When a line of the entries contains the word "context", report that line.
[Start of section]
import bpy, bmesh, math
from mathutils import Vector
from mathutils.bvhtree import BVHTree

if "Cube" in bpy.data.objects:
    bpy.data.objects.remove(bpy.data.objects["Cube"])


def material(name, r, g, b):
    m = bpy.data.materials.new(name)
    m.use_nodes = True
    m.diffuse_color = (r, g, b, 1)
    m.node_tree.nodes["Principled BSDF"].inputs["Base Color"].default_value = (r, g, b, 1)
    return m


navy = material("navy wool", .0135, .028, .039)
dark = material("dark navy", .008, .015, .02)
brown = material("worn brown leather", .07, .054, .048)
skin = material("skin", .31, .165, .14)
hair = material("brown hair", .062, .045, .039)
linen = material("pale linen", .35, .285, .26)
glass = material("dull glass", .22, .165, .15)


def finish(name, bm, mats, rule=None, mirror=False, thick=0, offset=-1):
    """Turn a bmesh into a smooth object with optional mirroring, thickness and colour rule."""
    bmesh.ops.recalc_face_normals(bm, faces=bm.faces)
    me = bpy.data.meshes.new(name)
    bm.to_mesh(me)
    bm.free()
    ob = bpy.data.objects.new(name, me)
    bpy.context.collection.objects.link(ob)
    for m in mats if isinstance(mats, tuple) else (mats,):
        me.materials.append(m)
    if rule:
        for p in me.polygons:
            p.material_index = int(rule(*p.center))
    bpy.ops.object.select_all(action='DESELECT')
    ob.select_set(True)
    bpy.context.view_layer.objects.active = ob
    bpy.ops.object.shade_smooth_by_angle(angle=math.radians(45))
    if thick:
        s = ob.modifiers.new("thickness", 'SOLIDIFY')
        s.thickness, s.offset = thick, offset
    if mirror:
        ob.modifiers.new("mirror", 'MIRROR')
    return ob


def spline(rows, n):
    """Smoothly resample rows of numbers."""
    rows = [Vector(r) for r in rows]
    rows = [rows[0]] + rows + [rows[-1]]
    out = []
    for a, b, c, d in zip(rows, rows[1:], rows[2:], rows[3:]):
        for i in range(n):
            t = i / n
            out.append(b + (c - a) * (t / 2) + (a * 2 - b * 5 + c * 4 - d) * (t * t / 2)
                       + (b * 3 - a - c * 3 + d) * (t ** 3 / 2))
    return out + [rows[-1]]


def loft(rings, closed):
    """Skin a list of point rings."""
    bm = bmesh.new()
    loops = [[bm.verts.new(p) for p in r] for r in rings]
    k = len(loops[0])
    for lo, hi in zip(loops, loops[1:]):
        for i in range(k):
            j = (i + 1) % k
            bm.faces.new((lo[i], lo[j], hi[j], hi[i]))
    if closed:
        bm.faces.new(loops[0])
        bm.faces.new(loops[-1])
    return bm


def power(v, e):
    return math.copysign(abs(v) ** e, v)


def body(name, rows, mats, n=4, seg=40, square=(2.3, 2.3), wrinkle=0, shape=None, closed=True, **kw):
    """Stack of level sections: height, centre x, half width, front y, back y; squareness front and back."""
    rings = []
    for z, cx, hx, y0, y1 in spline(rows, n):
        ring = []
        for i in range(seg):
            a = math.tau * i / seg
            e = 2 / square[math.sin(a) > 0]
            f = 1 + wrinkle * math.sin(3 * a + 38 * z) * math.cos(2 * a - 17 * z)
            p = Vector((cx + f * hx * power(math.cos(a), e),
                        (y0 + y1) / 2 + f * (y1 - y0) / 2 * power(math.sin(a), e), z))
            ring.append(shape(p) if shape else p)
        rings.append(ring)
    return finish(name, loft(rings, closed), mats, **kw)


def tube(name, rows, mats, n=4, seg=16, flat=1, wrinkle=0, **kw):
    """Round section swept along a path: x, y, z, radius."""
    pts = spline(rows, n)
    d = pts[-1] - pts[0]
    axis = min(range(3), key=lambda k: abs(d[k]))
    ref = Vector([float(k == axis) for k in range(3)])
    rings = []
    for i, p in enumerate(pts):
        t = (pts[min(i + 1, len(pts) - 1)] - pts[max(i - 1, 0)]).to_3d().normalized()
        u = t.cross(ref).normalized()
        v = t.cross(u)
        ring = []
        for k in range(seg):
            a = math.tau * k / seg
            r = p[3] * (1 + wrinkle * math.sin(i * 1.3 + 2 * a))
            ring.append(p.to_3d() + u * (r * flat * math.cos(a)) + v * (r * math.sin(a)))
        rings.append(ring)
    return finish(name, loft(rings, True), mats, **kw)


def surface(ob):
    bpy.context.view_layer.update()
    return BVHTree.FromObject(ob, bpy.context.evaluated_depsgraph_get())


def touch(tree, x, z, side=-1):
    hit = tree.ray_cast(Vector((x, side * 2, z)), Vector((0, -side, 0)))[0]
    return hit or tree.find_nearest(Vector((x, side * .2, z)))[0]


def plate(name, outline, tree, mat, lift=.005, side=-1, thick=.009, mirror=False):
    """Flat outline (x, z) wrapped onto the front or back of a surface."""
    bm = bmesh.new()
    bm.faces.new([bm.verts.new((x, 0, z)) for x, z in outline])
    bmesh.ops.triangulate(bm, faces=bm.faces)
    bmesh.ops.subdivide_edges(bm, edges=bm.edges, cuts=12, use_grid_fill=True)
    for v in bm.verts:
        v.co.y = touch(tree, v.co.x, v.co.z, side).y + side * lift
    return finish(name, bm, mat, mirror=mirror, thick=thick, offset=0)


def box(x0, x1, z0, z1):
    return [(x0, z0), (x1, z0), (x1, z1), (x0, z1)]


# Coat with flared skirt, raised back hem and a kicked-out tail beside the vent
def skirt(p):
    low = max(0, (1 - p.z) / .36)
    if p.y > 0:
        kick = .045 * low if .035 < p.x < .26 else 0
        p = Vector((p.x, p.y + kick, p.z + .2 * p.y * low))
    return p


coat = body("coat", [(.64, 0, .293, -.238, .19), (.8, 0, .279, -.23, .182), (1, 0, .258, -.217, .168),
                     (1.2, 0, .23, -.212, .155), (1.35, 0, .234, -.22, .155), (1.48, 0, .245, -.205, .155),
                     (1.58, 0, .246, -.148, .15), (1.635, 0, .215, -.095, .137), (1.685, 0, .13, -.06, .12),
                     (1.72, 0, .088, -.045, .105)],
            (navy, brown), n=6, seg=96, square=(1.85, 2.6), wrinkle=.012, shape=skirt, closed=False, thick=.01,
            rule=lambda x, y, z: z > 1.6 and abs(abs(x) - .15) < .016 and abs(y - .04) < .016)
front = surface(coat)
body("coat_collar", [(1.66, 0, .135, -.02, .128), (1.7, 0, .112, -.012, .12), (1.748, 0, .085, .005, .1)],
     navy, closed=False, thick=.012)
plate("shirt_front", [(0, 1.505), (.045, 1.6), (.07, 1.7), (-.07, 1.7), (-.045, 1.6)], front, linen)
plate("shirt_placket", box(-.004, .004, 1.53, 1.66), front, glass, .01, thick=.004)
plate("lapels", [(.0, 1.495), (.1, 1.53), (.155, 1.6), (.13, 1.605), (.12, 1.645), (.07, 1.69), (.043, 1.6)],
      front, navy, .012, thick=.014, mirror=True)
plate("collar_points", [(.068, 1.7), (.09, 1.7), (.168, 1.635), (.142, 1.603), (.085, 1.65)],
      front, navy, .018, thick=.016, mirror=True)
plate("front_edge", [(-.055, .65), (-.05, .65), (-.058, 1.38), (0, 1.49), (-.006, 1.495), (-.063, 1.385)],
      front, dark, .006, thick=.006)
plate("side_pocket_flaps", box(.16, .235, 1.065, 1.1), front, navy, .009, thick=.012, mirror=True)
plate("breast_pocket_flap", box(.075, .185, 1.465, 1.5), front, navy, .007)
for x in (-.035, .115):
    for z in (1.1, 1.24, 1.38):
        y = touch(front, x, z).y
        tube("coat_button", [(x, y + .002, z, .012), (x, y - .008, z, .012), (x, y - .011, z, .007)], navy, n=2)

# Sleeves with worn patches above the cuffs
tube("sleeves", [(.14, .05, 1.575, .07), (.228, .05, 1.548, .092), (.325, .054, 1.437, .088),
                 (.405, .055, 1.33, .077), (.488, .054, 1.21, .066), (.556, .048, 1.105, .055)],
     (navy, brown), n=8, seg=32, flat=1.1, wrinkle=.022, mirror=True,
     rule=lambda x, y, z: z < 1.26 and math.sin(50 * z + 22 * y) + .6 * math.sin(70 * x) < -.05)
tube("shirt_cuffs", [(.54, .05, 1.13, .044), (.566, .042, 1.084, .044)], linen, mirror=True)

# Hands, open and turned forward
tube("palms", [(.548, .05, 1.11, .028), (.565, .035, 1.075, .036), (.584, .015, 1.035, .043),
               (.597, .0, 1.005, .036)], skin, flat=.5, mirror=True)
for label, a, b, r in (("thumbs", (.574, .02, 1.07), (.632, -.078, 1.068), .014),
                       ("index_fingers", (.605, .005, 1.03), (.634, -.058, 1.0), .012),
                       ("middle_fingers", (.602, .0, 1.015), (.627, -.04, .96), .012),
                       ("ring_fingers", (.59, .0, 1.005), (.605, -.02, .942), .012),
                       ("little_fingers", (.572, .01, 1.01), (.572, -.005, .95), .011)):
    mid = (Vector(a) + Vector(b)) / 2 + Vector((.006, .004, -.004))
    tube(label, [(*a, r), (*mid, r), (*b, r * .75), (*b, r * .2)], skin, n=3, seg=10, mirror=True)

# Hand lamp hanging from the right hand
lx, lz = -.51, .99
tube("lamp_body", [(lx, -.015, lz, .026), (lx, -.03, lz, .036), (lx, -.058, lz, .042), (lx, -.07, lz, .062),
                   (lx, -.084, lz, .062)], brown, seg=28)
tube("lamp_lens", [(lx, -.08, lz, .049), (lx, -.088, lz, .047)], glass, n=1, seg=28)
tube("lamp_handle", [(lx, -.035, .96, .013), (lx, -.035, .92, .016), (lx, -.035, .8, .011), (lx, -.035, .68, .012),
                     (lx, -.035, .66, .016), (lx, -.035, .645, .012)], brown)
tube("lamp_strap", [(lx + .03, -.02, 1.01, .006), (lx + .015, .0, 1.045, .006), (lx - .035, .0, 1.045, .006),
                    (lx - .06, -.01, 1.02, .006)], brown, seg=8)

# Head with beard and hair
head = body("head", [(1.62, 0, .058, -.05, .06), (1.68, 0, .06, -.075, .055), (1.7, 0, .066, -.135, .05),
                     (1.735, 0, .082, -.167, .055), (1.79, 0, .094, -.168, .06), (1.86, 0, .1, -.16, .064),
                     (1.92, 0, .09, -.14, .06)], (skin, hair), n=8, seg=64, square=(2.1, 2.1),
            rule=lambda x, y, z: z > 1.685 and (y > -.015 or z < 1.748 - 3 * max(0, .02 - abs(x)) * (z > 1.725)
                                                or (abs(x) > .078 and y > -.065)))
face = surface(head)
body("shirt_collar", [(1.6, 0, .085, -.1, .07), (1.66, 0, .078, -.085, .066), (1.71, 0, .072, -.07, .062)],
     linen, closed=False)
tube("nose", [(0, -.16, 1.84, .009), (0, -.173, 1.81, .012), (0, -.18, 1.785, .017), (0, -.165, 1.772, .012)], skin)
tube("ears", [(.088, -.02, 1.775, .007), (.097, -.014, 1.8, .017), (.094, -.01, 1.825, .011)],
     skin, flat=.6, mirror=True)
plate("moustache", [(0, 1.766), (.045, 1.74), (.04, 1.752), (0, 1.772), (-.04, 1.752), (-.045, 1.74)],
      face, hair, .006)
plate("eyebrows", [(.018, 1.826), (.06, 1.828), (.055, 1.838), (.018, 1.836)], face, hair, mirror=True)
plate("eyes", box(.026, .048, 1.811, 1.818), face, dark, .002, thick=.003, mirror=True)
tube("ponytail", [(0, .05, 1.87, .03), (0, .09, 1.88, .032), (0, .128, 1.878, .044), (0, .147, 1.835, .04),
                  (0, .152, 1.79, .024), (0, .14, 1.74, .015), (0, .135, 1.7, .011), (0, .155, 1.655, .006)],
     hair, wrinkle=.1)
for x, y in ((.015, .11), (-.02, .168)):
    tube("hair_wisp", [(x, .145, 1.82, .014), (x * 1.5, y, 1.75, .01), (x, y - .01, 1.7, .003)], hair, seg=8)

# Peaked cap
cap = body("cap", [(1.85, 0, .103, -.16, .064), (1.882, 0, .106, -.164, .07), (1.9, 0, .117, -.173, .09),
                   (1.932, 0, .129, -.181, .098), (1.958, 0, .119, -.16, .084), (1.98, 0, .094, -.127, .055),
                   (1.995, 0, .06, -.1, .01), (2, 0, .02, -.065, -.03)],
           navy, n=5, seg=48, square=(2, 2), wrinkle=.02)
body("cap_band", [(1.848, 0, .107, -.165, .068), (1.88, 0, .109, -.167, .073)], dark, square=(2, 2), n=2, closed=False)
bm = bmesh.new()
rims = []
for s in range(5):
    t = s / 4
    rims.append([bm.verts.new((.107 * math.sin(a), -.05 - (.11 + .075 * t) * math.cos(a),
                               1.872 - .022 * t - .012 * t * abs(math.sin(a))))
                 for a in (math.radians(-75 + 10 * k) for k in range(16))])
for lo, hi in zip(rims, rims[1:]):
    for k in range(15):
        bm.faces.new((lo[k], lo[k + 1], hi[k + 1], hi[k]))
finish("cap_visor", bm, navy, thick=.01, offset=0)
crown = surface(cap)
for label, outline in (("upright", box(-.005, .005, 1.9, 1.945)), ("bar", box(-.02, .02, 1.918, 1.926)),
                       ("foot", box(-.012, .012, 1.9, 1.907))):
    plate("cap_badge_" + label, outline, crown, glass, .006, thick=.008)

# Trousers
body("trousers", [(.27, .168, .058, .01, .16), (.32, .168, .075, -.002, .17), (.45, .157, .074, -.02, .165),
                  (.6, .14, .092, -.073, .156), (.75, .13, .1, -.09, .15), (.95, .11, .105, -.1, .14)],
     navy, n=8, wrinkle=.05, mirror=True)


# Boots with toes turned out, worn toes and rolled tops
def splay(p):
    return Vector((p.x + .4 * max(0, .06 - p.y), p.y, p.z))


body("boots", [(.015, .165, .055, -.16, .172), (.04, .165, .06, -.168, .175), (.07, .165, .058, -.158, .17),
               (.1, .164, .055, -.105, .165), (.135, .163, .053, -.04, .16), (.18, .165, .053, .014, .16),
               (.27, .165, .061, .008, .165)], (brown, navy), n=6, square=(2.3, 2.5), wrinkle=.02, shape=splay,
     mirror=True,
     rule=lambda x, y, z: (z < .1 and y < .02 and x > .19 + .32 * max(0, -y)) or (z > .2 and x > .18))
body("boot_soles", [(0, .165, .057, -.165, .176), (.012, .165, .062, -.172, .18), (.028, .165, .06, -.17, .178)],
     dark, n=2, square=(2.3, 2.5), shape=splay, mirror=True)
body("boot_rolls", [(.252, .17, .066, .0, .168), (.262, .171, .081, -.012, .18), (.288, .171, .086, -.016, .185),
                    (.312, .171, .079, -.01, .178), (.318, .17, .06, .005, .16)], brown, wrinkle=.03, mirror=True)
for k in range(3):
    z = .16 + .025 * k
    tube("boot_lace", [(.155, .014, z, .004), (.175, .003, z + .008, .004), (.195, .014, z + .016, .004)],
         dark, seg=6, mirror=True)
[End of section]
**Result**:
    bpy.context.collection.objects.link(ob)
    bpy.context.view_layer.objects.active = ob
    bpy.context.view_layer.update()
    return BVHTree.FromObject(ob, bpy.context.evaluated_depsgraph_get())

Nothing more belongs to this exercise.